◆ TASK OBJECTIVE
Your answer must be the records below, repeated exactly, with every picture left out.

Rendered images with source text
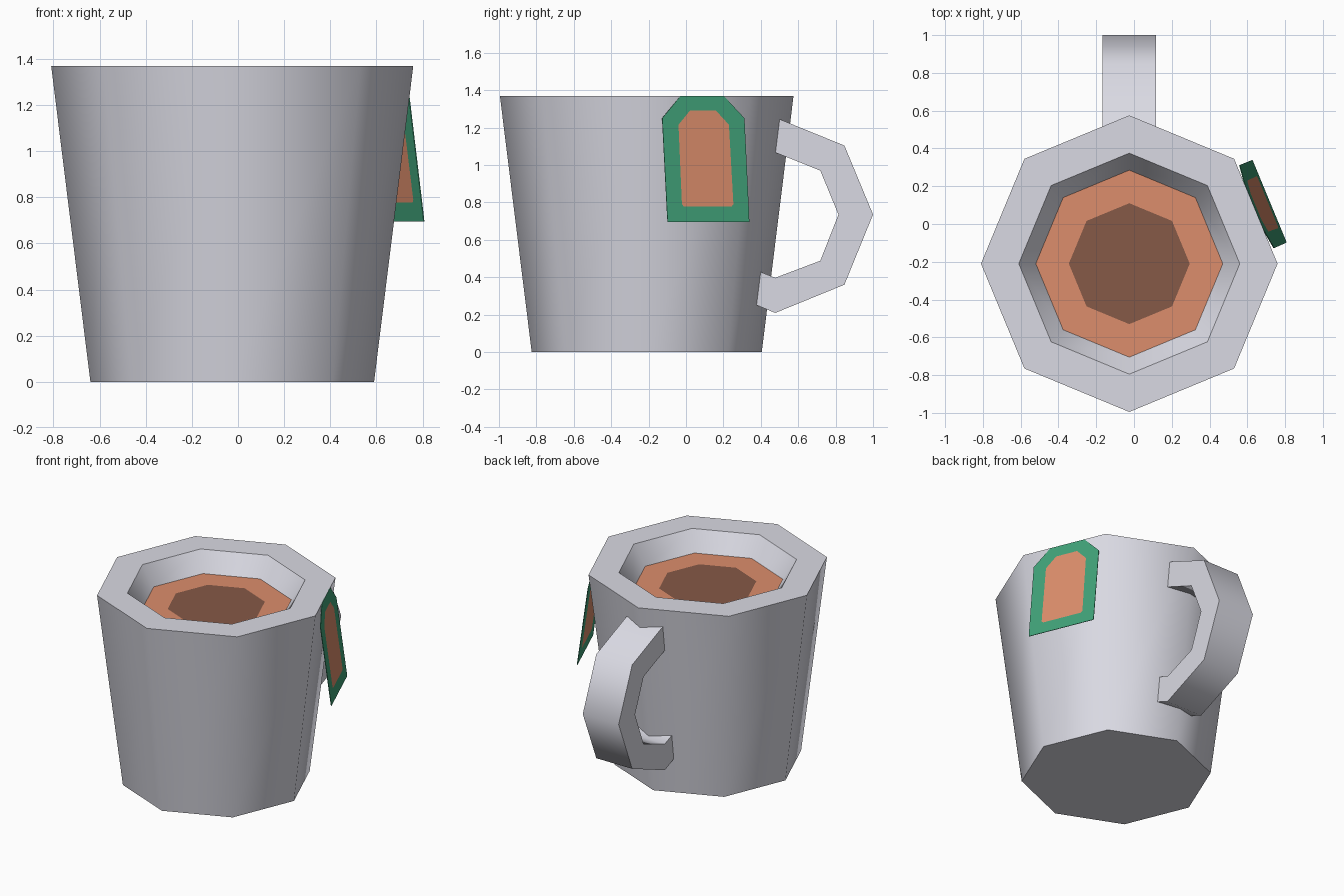
import bpy, bmesh, math
from mathutils import Vector

if "Cube" in bpy.data.objects:
    bpy.data.objects.remove(bpy.data.objects["Cube"])

CX, CY = -0.025, -0.21      # mug axis
SIDES = 8


def material(name, rgb):
    m = bpy.data.materials.new(name)
    m.diffuse_color = (*rgb, 1)
    m.use_nodes = True
    m.node_tree.nodes["Principled BSDF"].inputs["Base Color"].default_value = m.diffuse_color
    return m


WHITE = material("glazed_white", (0.70, 0.70, 0.77))
ORANGE = material("tea_orange", (0.72, 0.27, 0.15))
BROWN = material("dark_tea", (0.24, 0.10, 0.063))
GREEN = material("tag_green", (0.052, 0.36, 0.19))


def finish(name, bm, mats, smooth=True):
    bmesh.ops.recalc_face_normals(bm, faces=bm.faces)
    me = bpy.data.meshes.new(name)
    bm.to_mesh(me)
    bm.free()
    for m in mats:
        me.materials.append(m)
    ob = bpy.data.objects.new(name, me)
    bpy.context.collection.objects.link(ob)
    if smooth:
        bpy.ops.object.select_all(action='DESELECT')
        ob.select_set(True)
        bpy.context.view_layer.objects.active = ob
        bpy.ops.object.shade_smooth_by_angle(angle=math.radians(50))
    return ob


def ring(bm, r, z):
    return [bm.verts.new((CX + r * math.cos(math.tau * i / SIDES),
                          CY + r * math.sin(math.tau * i / SIDES), z)) for i in range(SIDES)]


def bridge(bm, a, b, mat=0):
    n = len(a)
    for i in range(n):
        f = bm.faces.new((a[i], a[(i + 1) % n], b[(i + 1) % n], b[i]))
        f.material_index = mat


# Mug body with its drink: outer wall, rim, inner wall, orange ring, dark centre
bm = bmesh.new()
profile = [(0.615, 0, 0), (0.785, 1.37, 0), (0.585, 1.37, 0), (0.495, 1.235, 0), (0.32, 1.235, 1)]
rings = [ring(bm, r, z) for r, z, _ in profile]
bm.faces.new(rings[0])
for k in range(1, len(rings)):
    bridge(bm, rings[k - 1], rings[k], profile[k][2])
bm.faces.new(rings[-1]).material_index = 2
finish("mug", bm, [WHITE, ORANGE, BROWN])

# Handle: C-shaped band, outer and inner (y, z) points in pairs
outer = [(0.50, 1.245), (0.847, 1.104), (1.0, 0.735), (0.847, 0.36), (0.477, 0.209), (0.375, 0.252)]
inner = [(0.477, 1.067), (0.718, 0.97), (0.815, 0.735), (0.718, 0.488), (0.477, 0.397), (0.397, 0.429)]
bm = bmesh.new()
sections = []
for (yo, zo), (yi, zi) in zip(outer, inner):
    sections.append([bm.verts.new((CX + sx * 0.142, y, z))
                     for sx, y, z in ((-1, yo, zo), (1, yo, zo), (1, yi, zi), (-1, yi, zi))])
for a, b in zip(sections, sections[1:]):
    bridge(bm, a, b)
bm.faces.new(sections[0])
bm.faces.new(sections[-1])
finish("handle", bm, [WHITE])

# Tea tag: thin plate leaning out from one wall, orange panel on both sides
normal = Vector((math.cos(math.pi / 8), math.sin(math.pi / 8), 0))
side = Vector((-normal.y, normal.x, 0))


def tag_point(s, z, t):
    out = 0.811 - 0.13 * (z - 0.695) + t
    return Vector((CX, CY, z)) + normal * out + side * (0.021 + s)


def mirrored(half):
    return half + [(-s, z) for s, z in reversed(half)]


border = mirrored([(0.236, 0.695), (0.237, 0.73), (0.238, 1.25), (0.124, 1.37)])
panel = mirrored([(0.138, 0.778), (0.149, 0.79), (0.146, 1.215), (0.076, 1.29)])
bm = bmesh.new()
edges = []
for t in (-0.002, 0.002):
    a = [bm.verts.new(tag_point(s, z, t)) for s, z in border]
    b = [bm.verts.new(tag_point(s, z, t)) for s, z in panel]
    bridge(bm, a, b, 0)
    bm.faces.new(b).material_index = 1
    edges.append(a)
bridge(bm, edges[0], edges[1], 0)
finish("tea_tag", bm, [GREEN, ORANGE], smooth=False)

◆ RESPONSE TO THE TASK
import bpy, bmesh, math
from mathutils import Vector

if "Cube" in bpy.data.objects:
    bpy.data.objects.remove(bpy.data.objects["Cube"])

CX, CY = -0.025, -0.21      # mug axis
SIDES = 8


def material(name, rgb):
    m = bpy.data.materials.new(name)
    m.diffuse_color = (*rgb, 1)
    m.use_nodes = True
    m.node_tree.nodes["Principled BSDF"].inputs["Base Color"].default_value = m.diffuse_color
    return m


WHITE = material("glazed_white", (0.70, 0.70, 0.77))
ORANGE = material("tea_orange", (0.72, 0.27, 0.15))
BROWN = material("dark_tea", (0.24, 0.10, 0.063))
GREEN = material("tag_green", (0.052, 0.36, 0.19))


def finish(name, bm, mats, smooth=True):
    bmesh.ops.recalc_face_normals(bm, faces=bm.faces)
    me = bpy.data.meshes.new(name)
    bm.to_mesh(me)
    bm.free()
    for m in mats:
        me.materials.append(m)
    ob = bpy.data.objects.new(name, me)
    bpy.context.collection.objects.link(ob)
    if smooth:
        bpy.ops.object.select_all(action='DESELECT')
        ob.select_set(True)
        bpy.context.view_layer.objects.active = ob
        bpy.ops.object.shade_smooth_by_angle(angle=math.radians(50))
    return ob


def ring(bm, r, z):
    return [bm.verts.new((CX + r * math.cos(math.tau * i / SIDES),
                          CY + r * math.sin(math.tau * i / SIDES), z)) for i in range(SIDES)]


def bridge(bm, a, b, mat=0):
    n = len(a)
    for i in range(n):
        f = bm.faces.new((a[i], a[(i + 1) % n], b[(i + 1) % n], b[i]))
        f.material_index = mat


# Mug body with its drink: outer wall, rim, inner wall, orange ring, dark centre
bm = bmesh.new()
profile = [(0.615, 0, 0), (0.785, 1.37, 0), (0.585, 1.37, 0), (0.495, 1.235, 0), (0.32, 1.235, 1)]
rings = [ring(bm, r, z) for r, z, _ in profile]
bm.faces.new(rings[0])
for k in range(1, len(rings)):
    bridge(bm, rings[k - 1], rings[k], profile[k][2])
bm.faces.new(rings[-1]).material_index = 2
finish("mug", bm, [WHITE, ORANGE, BROWN])

# Handle: C-shaped band, outer and inner (y, z) points in pairs
outer = [(0.50, 1.245), (0.847, 1.104), (1.0, 0.735), (0.847, 0.36), (0.477, 0.209), (0.375, 0.252)]
inner = [(0.477, 1.067), (0.718, 0.97), (0.815, 0.735), (0.718, 0.488), (0.477, 0.397), (0.397, 0.429)]
bm = bmesh.new()
sections = []
for (yo, zo), (yi, zi) in zip(outer, inner):
    sections.append([bm.verts.new((CX + sx * 0.142, y, z))
                     for sx, y, z in ((-1, yo, zo), (1, yo, zo), (1, yi, zi), (-1, yi, zi))])
for a, b in zip(sections, sections[1:]):
    bridge(bm, a, b)
bm.faces.new(sections[0])
bm.faces.new(sections[-1])
finish("handle", bm, [WHITE])

# Tea tag: thin plate leaning out from one wall, orange panel on both sides
normal = Vector((math.cos(math.pi / 8), math.sin(math.pi / 8), 0))
side = Vector((-normal.y, normal.x, 0))


def tag_point(s, z, t):
    out = 0.811 - 0.13 * (z - 0.695) + t
    return Vector((CX, CY, z)) + normal * out + side * (0.021 + s)


def mirrored(half):
    return half + [(-s, z) for s, z in reversed(half)]


border = mirrored([(0.236, 0.695), (0.237, 0.73), (0.238, 1.25), (0.124, 1.37)])
panel = mirrored([(0.138, 0.778), (0.149, 0.79), (0.146, 1.215), (0.076, 1.29)])
bm = bmesh.new()
edges = []
for t in (-0.002, 0.002):
    a = [bm.verts.new(tag_point(s, z, t)) for s, z in border]
    b = [bm.verts.new(tag_point(s, z, t)) for s, z in panel]
    bridge(bm, a, b, 0)
    bm.faces.new(b).material_index = 1
    edges.append(a)
bridge(bm, edges[0], edges[1], 0)
finish("tea_tag", bm, [GREEN, ORANGE], smooth=False)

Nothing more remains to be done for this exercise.